By Elizabeth Rosen
NEW YORK (IRS.com) — When you get a windfall — whether it’s an inheritance from a relative, winnings from the lottery or gambling or proceeds from a legal settlement — you may be anxious to start planning how you will spend that money.
But before you get too far ahead of yourself, you need to remember that you may owe federal taxes on the sum.
As soon as you learn that a significant sum of money is coming your way, consider consulting with a qualified tax professional about the tax implications of your new wealth. In many cases, inheritances, gifts from family members or friends and life insurance payouts are tax free to the recipient. Federal taxes may be owed by the giver or by the estate from which the inheritance is received though. It is also important to take into account any state or local taxes, which may differ from the IRS rules regarding federal taxation.
Inheriting an Individual Retirement Arrangement

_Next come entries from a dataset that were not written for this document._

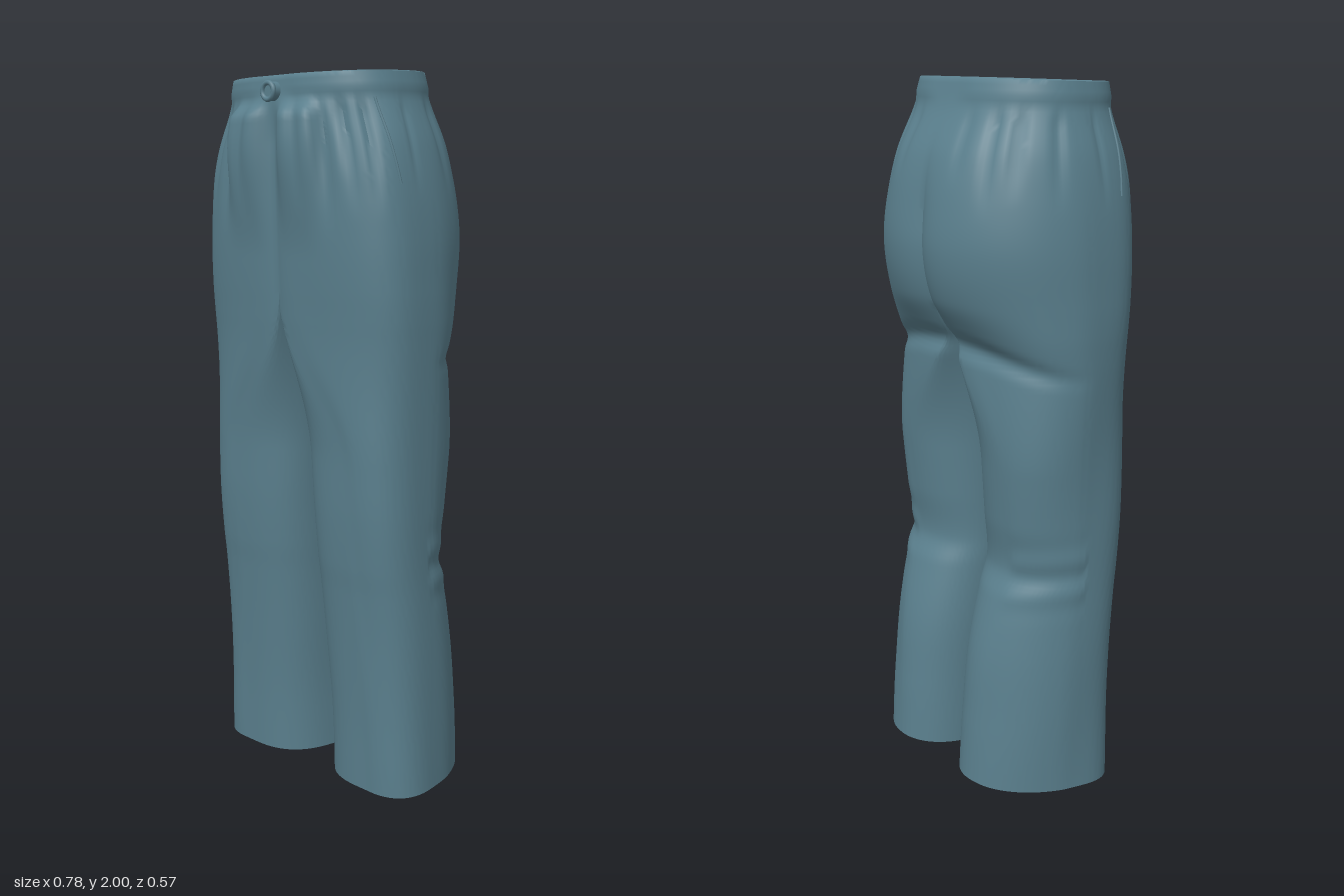
import * as THREE from 'three';
import { toCreasedNormals } from 'three/addons/utils/BufferGeometryUtils.js';

const { smoothstep, lerp } = THREE.MathUtils;
const bell = (v, mid, width) => Math.exp(-(((v - mid) / width) ** 2));
const CROTCH = 1.4;

// Outline of one half: height, outer x, inner x, front z, back z
const KEYS = [
  [0.0, 0.386, 0.03, 0.14, -0.25],
  [0.2, 0.382, 0.03, 0.148, -0.238],
  [0.4, 0.378, 0.025, 0.162, -0.217],
  [0.58, 0.374, 0.022, 0.178, -0.172],
  [0.66, 0.374, 0.02, 0.187, -0.14],
  [0.8, 0.377, 0.018, 0.197, -0.154],
  [1.0, 0.38, 0.013, 0.205, -0.172],
  [1.24, 0.386, 0.003, 0.228, -0.189],
  [1.29, 0.387, 0.001, 0.233, -0.18],
  [1.34, 0.388, 0, 0.238, -0.222],
  [1.42, 0.388, 0, 0.244, -0.272],
  [1.55, 0.384, 0, 0.25, -0.298],
  [1.68, 0.37, 0, 0.254, -0.286],
  [1.8, 0.346, 0, 0.255, -0.252],
  [1.92, 0.308, 0, 0.248, -0.19],
  [2.0, 0.29, 0, 0.24, -0.163],
];

// Pleats below the waistband: angle from the front, depth, lower end
const PLEATS = [
  [0.3, 0.014, 1.6], [0.53, 0.018, 1.55], [0.74, 0.015, 1.6], [0.95, 0.014, 1.6],
  [1.5, 0.006, 1.65], [1.95, 0.008, 1.65], [2.3, 0.01, 1.68], [2.52, 0.01, 1.64], [2.78, 0.006, 1.72],
];

// Smooth cubic interpolation of the outline at height y
function outline(y) {
  const last = KEYS.length - 1;
  let i = 0;
  while (i < last - 1 && y > KEYS[i + 1][0]) i++;
  const a = KEYS[i], b = KEYS[i + 1];
  const p = KEYS[Math.max(i - 1, 0)], q = KEYS[Math.min(i + 2, last)];
  const h = b[0] - a[0], t = (y - a[0]) / h;
  return [1, 2, 3, 4].map((k) => {
    const ma = ((b[k] - p[k]) / (b[0] - p[0])) * h;
    const mb = ((q[k] - a[k]) / (q[0] - a[0])) * h;
    return (2 * t ** 3 - 3 * t * t + 1) * a[k] + (t ** 3 - 2 * t * t + t) * ma
      + (3 * t * t - 2 * t ** 3) * b[k] + (t ** 3 - t * t) * mb;
  });
}

// Cloth point at height y and angle a (0 front, PI/2 outer side, PI back);
// k scales the ring toward its centre, rise lifts it
function clothPoint(y, a, k = 1, rise = 0) {
  const s = Math.sin(a), c = Math.cos(a);
  const [xo, xi, zf] = outline(y);
  // the fold under the seat drops toward the outer side
  const zb = outline(y + 0.09 * bell(y, 1.28, 0.14) * Math.max(s, 0) ** 2)[3];
  const hip = smoothstep(y, 0.95, CROTCH);
  const waist = smoothstep(y, 1.7, 1.95);
  const cx = 0.205 * (1 - hip);
  const cz = lerp(lerp(-0.03, 0.03, smoothstep(y, 0, 1)), 0.05, hip);
  const nFront = lerp(lerp(2.8, 3.1, hip), 2.4, waist);
  const nBack = lerp(lerp(2, 2.15, smoothstep(y, 0.2, 1)), 2.3, waist);
  const n = lerp(nBack, nFront, smoothstep(c, -0.4, 0.4));
  const r = (Math.abs(s) ** n + Math.abs(c) ** n) ** (-1 / n);
  let x = cx + s * r * (s > 0 ? xo - cx : cx - xi);
  let z = cz + c * r * (c > 0 ? zf - cz : cz - zb);

  if (s > 0) {
    const side = smoothstep(s, 0.08, 0.35);
    const underBand = 1 - smoothstep(y, 1.88, 1.945);
    let d = 0;
    // narrow pleats and the fuller cloth beside the fly
    for (const [angle, depth, low] of PLEATS) {
      d -= depth * bell(a, angle, 0.05) * smoothstep(y, low, 1.84) * underBand;
    }
    if (c > 0) {
      const panel = smoothstep(x, 0.01, 0.06) * (1 - smoothstep(x, 0.13, 0.21));
      d += 0.034 * panel * smoothstep(y, 1.5, 1.84) * underBand;
    }
    // waistband edge
    d += 0.006 * side * smoothstep(y, 1.94, 1.955);
    // folds behind the knee and soft drape down the leg
    if (c < 0) d += 0.004 * side * Math.sin(60 * y - 9 * x) * bell(y, 0.65, 0.08);
    d += 0.003 * side * Math.sin(7 * y + 3 * a) * (1 - smoothstep(y, 1.3, 1.6));
    x += d * s;
    z += d * c;
  }
  // lower legs turn outward: the back of the hem sits further in than the front
  x += 0.17 * (z - cz) * (1 - smoothstep(y, 0, 1.3));
  // centre cleft at the back and fly crease in front
  if (c < 0) z += 0.032 * hip ** 3 * (1 - smoothstep(y, 1.6, 1.9)) * Math.exp(-Math.abs(x) / 0.05);
  else z -= 0.014 * hip ** 2 * (1 - smoothstep(y, 1.8, 1.95)) * Math.exp(-Math.abs(x) / 0.035);

  x = cx + (x - cx) * k;
  z = cz + (z - cz) * k;
  // hem rises to the back, waistband dips to the front
  const back = (zf - z) / (zf - zb);
  const tilt = 0.018 * back * (1 - smoothstep(y, 0, 0.3)) - 0.014 * (1 - back) * smoothstep(y, 1.8, 2);
  return new THREE.Vector3(x, y + tilt + rise, z);
}

// Both halves from hem to waist in one surface, closed by recessed ends;
// above the crotch only the outer arcs are kept and meet at the centre
function shellGeometry() {
  const around = 160, up = 150;
  const rows = [[0, 0, 0.04], [0, 0.9, 0.04], [0, 0.92, 0.004], [0, 0.97, 0]];
  for (let j = 0; j <= up; j++) rows.push([(2 * j) / up, 1, 0]);
  rows.push([2, 0.985, 0.002], [2, 0.968, -0.001], [2, 0.96, -0.006], [2, 0, -0.006]);

  const pos = [], index = [];
  for (const side of [1, -1]) {
    const start = pos.length / 3;
    rows.forEach(([y, k, rise], j) => {
      const used = y > CROTCH - 0.001 ? around / 2 : around;
      for (let i = 0; i < around; i++) {
        const p = clothPoint(y, (i / around) * Math.PI * 2, k, rise);
        pos.push(p.x * side, p.y, p.z);
        if (j === rows.length - 1 || i >= used) continue;
        const a = start + j * around + i, b = start + j * around + ((i + 1) % around);
        const c = b + around, d = a + around;
        // the closing fans need one triangle per step
        if (j > 0) index.push(...(side > 0 ? [a, b, d] : [a, d, b]));
        if (j < rows.length - 2) index.push(...(side > 0 ? [b, c, d] : [b, d, c]));
      }
    });
  }
  const g = new THREE.BufferGeometry();
  g.setAttribute('position', new THREE.Float32BufferAttribute(pos, 3));
  g.setIndex(index);
  return toCreasedNormals(g, 0.9);
}

// Raised seam along the slanted pocket opening
function pocketGeometry(side) {
  const pts = [];
  for (let i = 0; i <= 10; i++) {
    const t = i / 10;
    const p = clothPoint(lerp(1.93, 1.7, t), lerp(1.1, 1.22, t));
    pts.push(new THREE.Vector3(p.x * side, p.y, p.z));
  }
  return new THREE.TubeGeometry(new THREE.CatmullRomCurve3(pts), 30, 0.004, 6);
}

export function createModel() {
  const model = new THREE.Group();
  model.name = 'trousers';
  const cloth = new THREE.MeshStandardMaterial({ color: 0x5a7f8d });
  cloth.name = 'blue grey cloth';
  const add = (name, geometry, parent = model) => {
    const mesh = new THREE.Mesh(geometry, cloth);
    mesh.name = name;
    parent.add(mesh);
  };

  add('trouserShell', shellGeometry());
  add('leftPocketSeam', pocketGeometry(1));
  add('rightPocketSeam', pocketGeometry(-1));

  // Waist button: disc with a raised rim
  const button = new THREE.Group();
  button.name = 'button';
  button.position.set(0.006, 1.945, 0.252);
  add('buttonDisc', new THREE.CylinderGeometry(0.024, 0.026, 0.03, 24).rotateX(Math.PI / 2), button);
  add('buttonRim', new THREE.TorusGeometry(0.022, 0.007, 8, 24).translate(0, 0, 0.015), button);
  model.add(button);
  return model;
}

- You can treat the inherited IRA as your own by designating yourself as the account owner.
- You can treat the inherited IRA as your own by “rolling it over” into your IRA or (to the extent that it is taxable) into a.) Qualified employer plan, b.) Qualified employee annuity plan, or a Section 403(a), c.) Tax-sheltered annuity plan, or a Section 403(b), or d.) Deferred compensation plan of a state or local government, or a Section 457.
- Rather than treating the inherited IRA as your own, you can treat yourself as the beneficiary.
If you inherit an IRA from someone other than your deceased spouse, the IRS will not allow you to treat it as your own IRA. Therefore, you are not permitted to make contributions to the inherited IRA or “roll over” any amounts. Instead, you may consider setting up a trustee-to-trustee transfer so you can be treated as a beneficiary of the inherited IRA, which means you won’t have to pay tax until you start receiving distributions. Or you can opt to withdraw the money as a lump sum and pay all of the income taxes due in that year.